I climb down and Jocelyn’s face becomes grim as I tell her what lies ahead. We have two weeks left of rations, and at this pace, without a resupply point, we cannot reach Churchill. It is a truth that I have to force myself to speak. In the tangled chaos of the jungle river’s roots and branches, it might take us a week to go the same distance that we’d need to cover in a day to safely reach Churchill.

For a long moment, we stand dripping and defeated like melting snowmen, hoping not to be the first to accept the obvious, shattering last resort.

‘We have to turn back’, I whisper.

We have to retrace our steps through the last five days of hellish river conditions and miserable portages and return home. The truth feels unconscionable, and my own voice hisses at me in the back of my head, ‘You failed. You’re no explorer.’ Few thoughts have ever cut me quite so deeply.




The next few hours drift by in silence as we set up camp, and I am despondent as I make a pitiful fire with wet wood. Listlessly, I fashion shelter from the rain with a tarp and some string tied between some pines, and I crouch on the soggy ground searching for some scrap of solace in my pipe.
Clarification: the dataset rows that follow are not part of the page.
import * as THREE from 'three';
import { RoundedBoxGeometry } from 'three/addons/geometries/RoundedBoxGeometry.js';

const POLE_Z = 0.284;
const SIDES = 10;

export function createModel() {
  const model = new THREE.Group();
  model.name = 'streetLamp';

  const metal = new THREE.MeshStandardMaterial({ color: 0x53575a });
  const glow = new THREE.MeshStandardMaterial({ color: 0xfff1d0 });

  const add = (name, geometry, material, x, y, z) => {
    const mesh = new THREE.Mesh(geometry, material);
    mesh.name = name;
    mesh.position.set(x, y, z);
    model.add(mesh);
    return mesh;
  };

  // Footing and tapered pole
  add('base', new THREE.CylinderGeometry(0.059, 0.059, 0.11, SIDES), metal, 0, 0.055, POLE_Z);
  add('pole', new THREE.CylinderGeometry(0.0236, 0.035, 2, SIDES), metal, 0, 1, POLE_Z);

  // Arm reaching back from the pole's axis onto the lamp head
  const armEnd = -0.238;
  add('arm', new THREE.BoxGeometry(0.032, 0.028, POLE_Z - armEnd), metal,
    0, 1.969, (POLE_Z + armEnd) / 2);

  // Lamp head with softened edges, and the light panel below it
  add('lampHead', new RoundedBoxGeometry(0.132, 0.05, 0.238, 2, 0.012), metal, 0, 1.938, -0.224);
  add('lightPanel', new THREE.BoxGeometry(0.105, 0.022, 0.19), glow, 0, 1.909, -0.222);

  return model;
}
My fellow paddler sits down on her jacket, sets her socks out near the fire to dry, and she says to me, ‘The very definition of adventure means that something will or already has gone wrong.’

At first, just hearing the word ‘adventure’ feels like an arrow to my heart; like being in love with someone who doesn’t love me back. But slowly, I find some small comfort in her words.
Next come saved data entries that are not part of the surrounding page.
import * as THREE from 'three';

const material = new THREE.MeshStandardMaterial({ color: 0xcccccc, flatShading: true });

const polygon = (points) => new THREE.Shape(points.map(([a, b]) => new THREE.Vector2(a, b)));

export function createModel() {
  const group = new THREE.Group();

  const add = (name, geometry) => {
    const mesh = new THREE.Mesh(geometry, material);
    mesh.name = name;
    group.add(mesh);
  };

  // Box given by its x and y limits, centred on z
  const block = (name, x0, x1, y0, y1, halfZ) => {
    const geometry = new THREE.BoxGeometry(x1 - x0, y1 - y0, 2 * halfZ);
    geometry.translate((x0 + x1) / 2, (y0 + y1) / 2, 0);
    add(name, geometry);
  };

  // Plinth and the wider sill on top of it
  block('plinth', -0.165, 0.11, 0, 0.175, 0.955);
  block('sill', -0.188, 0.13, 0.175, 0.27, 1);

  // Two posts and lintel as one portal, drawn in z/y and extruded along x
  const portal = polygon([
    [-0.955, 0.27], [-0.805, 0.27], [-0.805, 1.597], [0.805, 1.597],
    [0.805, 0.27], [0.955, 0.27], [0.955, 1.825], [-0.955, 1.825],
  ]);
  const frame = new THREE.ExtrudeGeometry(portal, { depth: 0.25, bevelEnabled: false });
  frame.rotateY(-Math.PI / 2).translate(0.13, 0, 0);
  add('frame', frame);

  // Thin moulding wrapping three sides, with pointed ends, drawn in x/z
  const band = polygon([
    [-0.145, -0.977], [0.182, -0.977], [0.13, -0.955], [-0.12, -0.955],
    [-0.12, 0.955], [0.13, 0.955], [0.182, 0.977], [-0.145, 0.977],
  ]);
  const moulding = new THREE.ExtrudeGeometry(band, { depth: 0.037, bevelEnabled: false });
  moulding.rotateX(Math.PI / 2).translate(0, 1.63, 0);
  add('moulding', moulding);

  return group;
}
One failure isn’t the end, and no amount of failures can invalidate an adventure. Adventure is the struggle itself. I may not have blazed much of a trail through an unknown wilderness, but in our struggle I have explored the uncharted depths of my own limits.

In my childhood I believed that the hero always wins; that his adventure would always end with victory, but every adult has learned the stark lesson that Disney isn’t reality. Life throws curve balls and we are all sure to strike out every so often. Some folks are crushed by defeat more often than others, but what makes a hero is that he endures. Through our trials, however big or small, we are making discoveries about ourselves and the world around us.

Our spirits lighten on the four days back to Gillam. We camp at all the same places we did before, and use all the same machete scoured trails that I had cut. We even start to sing again. A mother moose and her calf stare at us from the shallows of the river bank as we glide by, and I do my humorously bad moose call at them. Finally, after nine days on the Moswakot, we hear car tyres on gravel in the distance. When we reach the bridge, sentimentality takes over as we down our paddles for the last time. I check my phone for reception, and I’m greeted with a message. It says, ‘Call me first!’

Jocelyn and I stand in the middle of the lonely road as we put Brant (our ground control in Winnipeg and Jocelyn’s boyfriend) on speaker phone. The voice coming from my iPhone suddenly throws me into turmoil: ‘What if I told you that you have two options? You could go home now, or we could fly you to the other side of the Moswakot tomorrow and you can finish the remaining 12 days of your journey. What do you say?’

I find it hard to breathe. Jocelyn stares at me with unblinking eyes full of disbelief, and time slows. It is day 54 on the trail, and we had just come to accept the idea that we were headed home to our warm beds, to cooking on stoves, and to the arms of our sweethearts. Do we want to continue?

Our eyes meet with a heady mix of agony and excitement. We had failed in our primary goal, but that’s all part of the adventure, and there is more to come. This is our dream, and it is time for us to endure.

Here goes nothing.

This story was originally featured in Sidetracked Volume Three

Matt Cairns was raised on the shores of Atwood Lake in Ohio, and spent his childhood with his two brothers in the woods and in the water. He has hitchhiked across Australia, New Zealand, Ireland, Scotland, England and much of the United States relying solely on the kindness of others for transportation and places to sleep. His rides have included busses full of nuns, hay wagons, eighteen wheelers, and even sailing yachts. As a freelance photojournalist and adventurer, he specialises in the dissolving of fears in America and in adventure storytelling.

Instagram: @americanhitchhiker